Latino Population by County
Updated maps of the U.S. Hispanic population by county are available on the Pew Hispanic Center website. They show population numbers, shares and growth for 1980, 1990, 2000 and 2008, using population estimates and Decennial Census data from the U.S. Census Bureau.
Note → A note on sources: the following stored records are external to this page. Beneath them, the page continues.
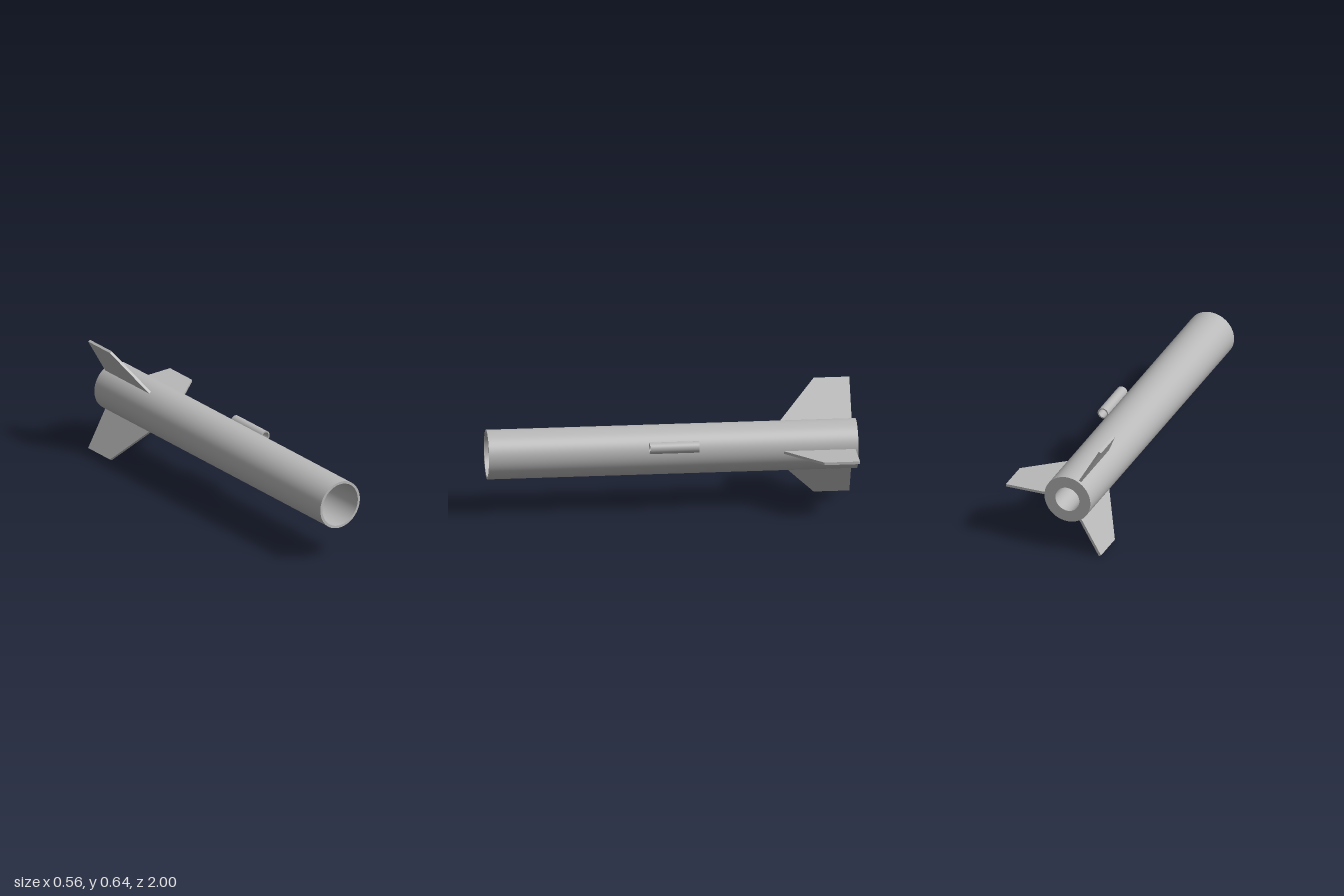
import * as THREE from 'three';
import { mergeGeometries } from 'three/addons/utils/BufferGeometryUtils.js';

const AXIS_X = -0.089, AXIS_Y = 0.322;

// Revolves profiles of [radius, z] about the z axis; each profile is smooth, with sharp edges between them
function revolve(profiles, segments = 64) {
  const parts = profiles.map((p) =>
    new THREE.LatheGeometry(p.map(([r, z]) => new THREE.Vector2(r, z)), segments));
  return mergeGeometries(parts).rotateX(Math.PI / 2);
}

// Hollow tube with square ends
function tube(outer, inner, z0, z1, segments) {
  const c = [[outer, z0], [outer, z1], [inner, z1], [inner, z0]];
  return revolve(c.map((p, i) => [p, c[(i + 1) % 4]]), segments);
}

export function createModel() {
  const model = new THREE.Group();
  model.name = 'rocket';
  const grey = new THREE.MeshStandardMaterial({ color: 0xb8b8b8 });
  grey.name = 'grey';

  const add = (name, geometry, parent) => {
    const mesh = new THREE.Mesh(geometry, grey);
    mesh.name = name;
    parent.add(mesh);
    return mesh;
  };

  const rocket = new THREE.Group();
  rocket.name = 'airframe';
  rocket.position.set(AXIS_X, AXIS_Y, 0);
  model.add(rocket);

  // Body tube, open at the front, with a thick ring around the motor hole at the back
  const R = 0.134, BORE = 0.12, HOLE = 0.07;
  add('bodyTube', revolve([
    [[R, -1], [R, 1]],
    [[R, 1], [BORE, 1]],
    [[BORE, 1], [BORE, 0.3]],
    [[BORE, 0.3], [0.096, 0.3]],
    [[0, -0.45], [HOLE, -0.45]].reverse(),
    [[HOLE, -0.45], [HOLE, -1]],
    [[HOLE, -1], [R, -1]],
  ], 72), rocket);

  // Blunt stepped cone recessed inside the tube
  const ogive = [], tip = [];
  for (let i = 0; i <= 10; i++) {
    const t = i / 10;
    ogive.push([0.096 - 0.028 * t * t, 0.6 + 0.14 * t]);
    const a = t * Math.PI / 2;
    tip.push([0.046 * Math.cos(a), 0.79 + 0.05 * Math.sin(a)]);
  }
  add('innerCone', revolve([
    [[0.096, 0.3], [0.096, 0.6]],
    ogive,
    [[0.068, 0.74], [0.046, 0.79]],
    tip,
  ]), rocket);

  // Three swept fins, 120 degrees apart
  const T = 0.0145;
  const outline = new THREE.Shape([[0.128, 0.59], [0.366, 0.79], [0.366, 0.983], [0.128, 0.983]]
    .map(([x, y]) => new THREE.Vector2(x, y)));
  const finGeometry = new THREE.ExtrudeGeometry(outline, { depth: T, bevelEnabled: false })
    .translate(0, 0, -T / 2).rotateX(-Math.PI / 2);
  ['leftFin', 'upperRightFin', 'lowerRightFin'].forEach((name, i) => {
    add(name, finGeometry, rocket).rotation.z = i * Math.PI * 2 / 3;
  });

  // Launch lug on the left side
  add('launchLug', tube(0.031, 0.0235, -0.133, 0.133, 40), model).position.set(0.067, 0.376, 0);

  return model;
}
The county data for 1990, 2000 and 2008 also can be downloaded.
U.S. Hispanics by Country of Origin
The Pew Hispanic Center has released 10 statistical profiles of U.S. Hispanics by their country of origin, based on self-described family ancestry or place of birth in response to questions on the Census Bureau’s American Community Survey.
New Survey: Hispanics and the 2010 Census
Foreign-born Hispanics know more about the 2010 Census than their U.S.-born counterparts, and are more likely to say that they have participated or definitely will, according to a nationwide survey released today.
Updated Profiles of Hispanic and Foreign-Born U.S. Residents
The Pew Hispanic Center’s statistical profiles of Hispanics and foreign-born U.S. residents have been updated using 2008 data from the U.S. Census Bureau’s American Community Survey.
Census History: Counting Hispanics
Despite the long history of Hispanic residents in the United States, there was no systematic effort to count this group separately in the Census until the late 20th century.
Racial Labeling in Survey Questions
Over the past seven decades, America’s pollsters have used “colored,” “Negro,” “African American,” “Afro-American” and “black” in questions in national surveys.
Updated Data on U.S. Immigrants and Hispanics
The Pew Hispanic Center today updated its statistical profiles of the nation’s 38 million foreign-born residents, and nearly 47 million Hispanics.
Race and the Census: The "Negro" Controversy
The topic of racial identification on census forms has a long, fascinating history, which has generated fresh debate as the 2010 Census begins.
Blacks Upbeat about Black Progress, Prospects
Assessments about the state of black progress in America have improved more dramatically among blacks during the past two years than at any time in the past quarter century.
Black-White Conflict Isn’t Society’s Largest
It may surprise anyone who has been following the charges of racism that have flared up during the debate over President Obama’s health care proposals, but the American public doesn’t see race as the source of the strongest social conflict in the country today.